Asked about the changing transparency environment, 33 percent indicated the number of records disclosures (due to subpoenas, FOIA requests) have increased over the last five years, while 52 percent said they did not know. Higher-ranked respondents, 48 percent among those GS-14 and above, said the number of disclosures has increased, compared with only 26 percent of those at GS-13 and below.
“My personal experience has been to use direct, face-to-face contact for the most honest and open conversations,” said one respondent online.
“I am careful what I write because I view email as something that can be looked at by IT or whomever,” said another. “Nothing is ever really truly private. I don't see this as a constriction to being candid. I see this as a way to save me from myself! It prevents me from saying something stupid in an email. If I want to express a harsh or candid opinion about a program that we have, it's better to discuss it over the phone. Talking about it ‘live’ helps show my tone or my intent.”

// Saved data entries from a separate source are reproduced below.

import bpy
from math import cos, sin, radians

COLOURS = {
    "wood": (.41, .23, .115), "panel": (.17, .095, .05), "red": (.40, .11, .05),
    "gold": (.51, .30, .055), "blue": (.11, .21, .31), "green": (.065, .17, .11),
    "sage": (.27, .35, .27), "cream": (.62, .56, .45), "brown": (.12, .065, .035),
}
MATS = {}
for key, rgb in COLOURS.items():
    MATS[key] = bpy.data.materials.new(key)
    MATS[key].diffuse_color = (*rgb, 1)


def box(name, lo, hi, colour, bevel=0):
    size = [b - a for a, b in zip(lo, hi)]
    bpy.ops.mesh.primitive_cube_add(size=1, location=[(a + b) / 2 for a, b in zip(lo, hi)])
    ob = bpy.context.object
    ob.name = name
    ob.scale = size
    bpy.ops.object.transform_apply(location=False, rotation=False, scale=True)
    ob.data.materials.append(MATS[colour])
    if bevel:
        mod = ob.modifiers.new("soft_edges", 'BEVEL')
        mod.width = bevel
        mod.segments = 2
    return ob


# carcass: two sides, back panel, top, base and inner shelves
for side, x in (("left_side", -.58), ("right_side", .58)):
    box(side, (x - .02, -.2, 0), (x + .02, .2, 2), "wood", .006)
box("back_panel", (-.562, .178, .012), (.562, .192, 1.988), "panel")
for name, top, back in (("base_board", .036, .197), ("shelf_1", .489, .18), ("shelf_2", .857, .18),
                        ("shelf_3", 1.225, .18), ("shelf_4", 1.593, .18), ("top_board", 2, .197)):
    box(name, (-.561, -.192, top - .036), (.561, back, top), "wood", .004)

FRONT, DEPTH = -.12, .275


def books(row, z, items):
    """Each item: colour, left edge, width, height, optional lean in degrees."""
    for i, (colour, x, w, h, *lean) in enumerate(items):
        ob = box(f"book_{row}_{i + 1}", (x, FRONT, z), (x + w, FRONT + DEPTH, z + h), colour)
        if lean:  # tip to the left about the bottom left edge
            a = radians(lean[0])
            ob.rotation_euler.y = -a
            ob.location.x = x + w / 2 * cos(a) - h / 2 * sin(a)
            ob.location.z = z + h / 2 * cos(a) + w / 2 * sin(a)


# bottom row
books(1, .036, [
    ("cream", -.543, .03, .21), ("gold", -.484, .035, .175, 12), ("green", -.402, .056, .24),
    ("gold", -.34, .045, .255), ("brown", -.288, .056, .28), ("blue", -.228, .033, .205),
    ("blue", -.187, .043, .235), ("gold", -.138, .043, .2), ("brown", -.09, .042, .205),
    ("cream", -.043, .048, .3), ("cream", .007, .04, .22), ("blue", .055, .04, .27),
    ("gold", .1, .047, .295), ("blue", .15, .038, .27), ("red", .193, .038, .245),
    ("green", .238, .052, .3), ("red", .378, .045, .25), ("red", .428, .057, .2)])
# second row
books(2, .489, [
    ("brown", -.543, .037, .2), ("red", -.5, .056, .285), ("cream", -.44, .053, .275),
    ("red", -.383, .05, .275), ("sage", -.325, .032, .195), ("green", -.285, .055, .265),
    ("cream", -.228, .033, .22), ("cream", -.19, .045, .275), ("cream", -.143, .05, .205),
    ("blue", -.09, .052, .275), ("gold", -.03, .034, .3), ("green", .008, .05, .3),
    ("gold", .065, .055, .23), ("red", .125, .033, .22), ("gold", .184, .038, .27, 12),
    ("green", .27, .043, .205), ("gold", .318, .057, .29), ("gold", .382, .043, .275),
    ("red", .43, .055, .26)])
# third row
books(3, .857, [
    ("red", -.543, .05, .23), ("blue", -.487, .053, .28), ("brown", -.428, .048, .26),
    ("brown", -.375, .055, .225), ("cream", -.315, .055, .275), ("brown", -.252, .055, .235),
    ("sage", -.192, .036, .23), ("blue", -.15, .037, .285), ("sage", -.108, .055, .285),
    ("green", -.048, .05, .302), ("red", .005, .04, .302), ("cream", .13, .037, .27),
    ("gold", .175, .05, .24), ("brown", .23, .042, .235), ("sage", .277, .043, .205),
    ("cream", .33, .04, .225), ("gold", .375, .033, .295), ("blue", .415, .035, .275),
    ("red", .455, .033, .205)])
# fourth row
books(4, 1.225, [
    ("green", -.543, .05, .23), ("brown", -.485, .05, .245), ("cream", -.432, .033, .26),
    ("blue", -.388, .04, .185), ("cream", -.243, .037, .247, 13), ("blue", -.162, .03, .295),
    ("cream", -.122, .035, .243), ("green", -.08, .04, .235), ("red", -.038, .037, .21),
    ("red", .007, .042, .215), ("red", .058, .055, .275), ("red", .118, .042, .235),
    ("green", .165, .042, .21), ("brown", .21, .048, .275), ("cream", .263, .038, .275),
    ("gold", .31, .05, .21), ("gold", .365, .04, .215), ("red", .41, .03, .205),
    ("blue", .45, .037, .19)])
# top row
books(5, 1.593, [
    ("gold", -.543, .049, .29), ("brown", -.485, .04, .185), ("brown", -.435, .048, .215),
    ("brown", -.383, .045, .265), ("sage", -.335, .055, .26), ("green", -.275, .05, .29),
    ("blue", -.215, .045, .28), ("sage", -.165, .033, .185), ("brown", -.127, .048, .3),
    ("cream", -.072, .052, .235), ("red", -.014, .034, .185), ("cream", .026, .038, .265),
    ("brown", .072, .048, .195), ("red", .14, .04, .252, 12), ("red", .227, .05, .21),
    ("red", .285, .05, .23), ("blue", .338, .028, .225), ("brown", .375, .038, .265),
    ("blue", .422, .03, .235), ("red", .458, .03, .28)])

Another cited the need for “a healthy distrust of everybody -- you never know when someone can use something against you. My rule of thumb is that whatever I express in an email can be viewed by the general public.”
GBC posted an email-based survey on February 17, 2015, to a random sample of Government Executive, Nextgov, and Defense One print and online subscribers; 412 federal employees completed the survey, including those at the GS/GM-11 to 15 grade levels and members of the Senior Executive Service. Sixty-three percent of respondents are GS/GM-13 and above or the military equivalent. Respondents include representatives from at least 29 different departments and agencies, including each of the military services. Twenty-eight percent are DoD civilians. Margin of error is +/- 4.8 percentage points for our population.